Shurkin, taking advantage of the Shockley diaries, portrays a man who was remarkably intelligent in scientific and technical matters, but sorely lacking in social and people skills. Shurkin details the struggles of Shockley’s subordinates who frequently bore the brunt of his criticism and stinging attacks. Shockley was a brilliant man, but lacked what we would today call emotional intelligence. In fact, the core team of scientists that Shockley recruited for his company eventually got so exasperated and frustrated by Shockley’s authoritarian and overbearing managerial style, that they all basically left his company and founded their own ventures which led to the formation of Silicon Valley. Shockley referred to this group of scientists as the ‘traitorous eight’. Shurkin details the attempts by Shockley’s employees to find a compromise solution, to work out their differences – all to no avail. Even Shockley’s Nobel Prize co-winners, John Bardeen and Walter Brattain, sensed that Shockley harboured a certain jealousy or animosity that they had directly worked on the research for the first transistor, even though Shockley’s contribution as the overall project leader is obvious and cannot be denied. Brattain and Bardeen had increasing difficulties dealing with Shockley when they were at Bell Labs, even though, as Shurkin documents, the two of them stated that ‘there’s enough glory in this for everybody’.
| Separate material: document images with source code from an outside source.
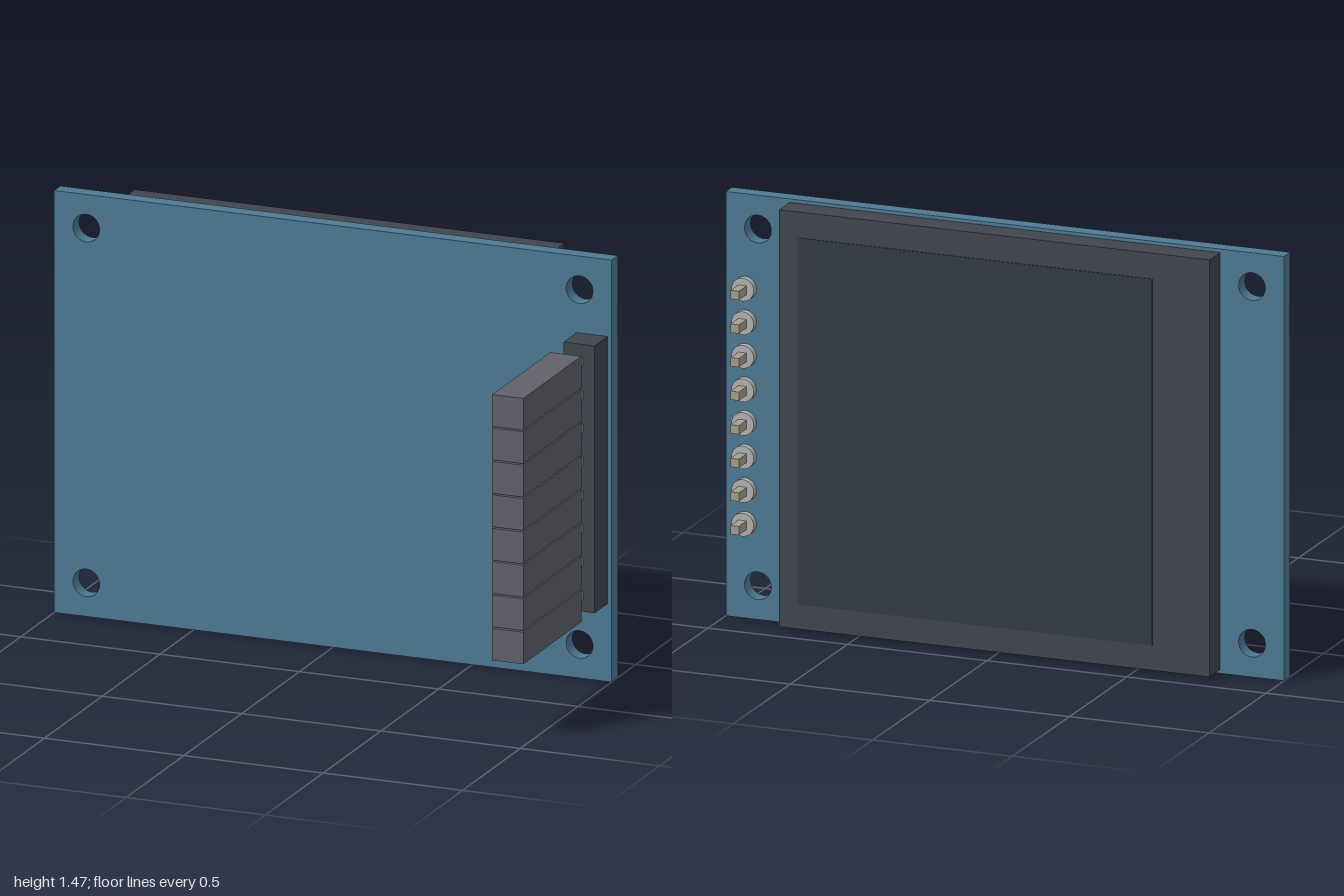
import * as THREE from 'three';

const paint = (color) => new THREE.MeshStandardMaterial({ color });

export function createModel() {
  const model = new THREE.Group();
  const blue = paint(0x4f7a94), dark = paint(0x41464f), glass = paint(0x343c45);
  const grey = paint(0x60616a), brass = paint(0xaaa08c), solder = paint(0xb4b4b4);

  const add = (name, geometry, material, x = 0, y = 0, z = 0) => {
    const mesh = new THREE.Mesh(geometry, material);
    mesh.name = name;
    mesh.position.set(x, y, z);
    model.add(mesh);
    return mesh;
  };
  // Box given by its limits along each axis
  const block = (name, material, [x0, x1], [y0, y1], [z0, z1]) =>
    add(name, new THREE.BoxGeometry(x1 - x0, y1 - y0, z1 - z0), material,
      (x0 + x1) / 2, (y0 + y1) / 2, (z0 + z1) / 2);

  // Circuit board with four mounting holes
  const height = 1.467, back = -0.344, front = -0.29;
  const outline = new THREE.Shape([
    new THREE.Vector2(-1, 0), new THREE.Vector2(1, 0),
    new THREE.Vector2(1, height), new THREE.Vector2(-1, height),
  ]);
  for (const x of [-0.885, 0.885]) {
    for (const y of [0.117, height - 0.117]) {
      outline.holes.push(new THREE.Path().absarc(x, y, 0.048, 0, Math.PI * 2, true));
    }
  }
  add('circuitBoard', new THREE.ExtrudeGeometry(outline,
    { depth: front - back, bevelEnabled: false, curveSegments: 24 }), blue, 0, 0, back);

  // Display on the back, with a thin active area slightly proud of it
  block('displayModule', dark, [-0.771, 0.771], [0.013, 1.455], [-0.437, back]);
  block('displayArea', glass, [-0.566, 0.704], [0.099, 1.366], [-0.44, -0.43]);

  // Pin header: base strip, pins, solder joints and separate plug housings
  const rows = 8, pitch = 0.1161, pinX = 0.93, halfWidth = 0.056, bottom = 0.271;
  const across = [pinX - halfWidth, pinX + halfWidth];
  block('headerStrip', dark, across, [bottom, bottom + rows * pitch], [-0.177, front]
    .sort((a, b) => a - b));

  const joint = new THREE.CylinderGeometry(0.04, 0.04, 0.024, 24).rotateX(Math.PI / 2);
  for (let i = 0; i < rows; i++) {
    const y = bottom + (i + 0.5) * pitch;
    block('pin', brass, [pinX - 0.015, pinX + 0.015], [y - 0.015, y + 0.015], [-0.437, 0]);
    add('solderJoint', joint, solder, pinX, y, back - 0.012);
    block('plugHousing', grey, across, [y - 0.0555, y + 0.0555], [-0.063, 0.44]);
  }
  return model;
}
Shurkin, an outstanding science writer, admirably details the scientific technicalities of semiconductor and transistor research, while also conveying the complexities of the nature-nurture debate with regard to human intelligence. He examines the responses of other psychologists and anthropologists on the ‘gene-versus-environment’ controversy, a debate that still resounds to this day. Sadly, Shockley’s views invited attacks as a racist and ignoramus in the field of biology. Psychologists and biologists currently regard the controversy as outdated, and speak of the interaction between genes and environment. We realise our nature through our nurturing environmental influences. Shockley, by advocating such genetic-determinist views on race and intelligence, seemed like an atavistic throwback, to a time in America’s history when immigrants from Southern and Eastern Europe (particularly Jewish immigrants) were screened out because of their alleged intellectual inferiority to the superior Nordic races. Shockley’s technical brilliance in opening up the field of semiconductor research was overshadowed by his pronouncements on race. Shockley’s scientific reputation was corrupted, and his considerable achievements were largely forgotten in the maelstrom of controversy about his racial views. Shurkin avoids the temptation to dismiss his subject as a lunatic, but rather attempts to identify the trajectory that Shockley followed from public admiration to condemnation.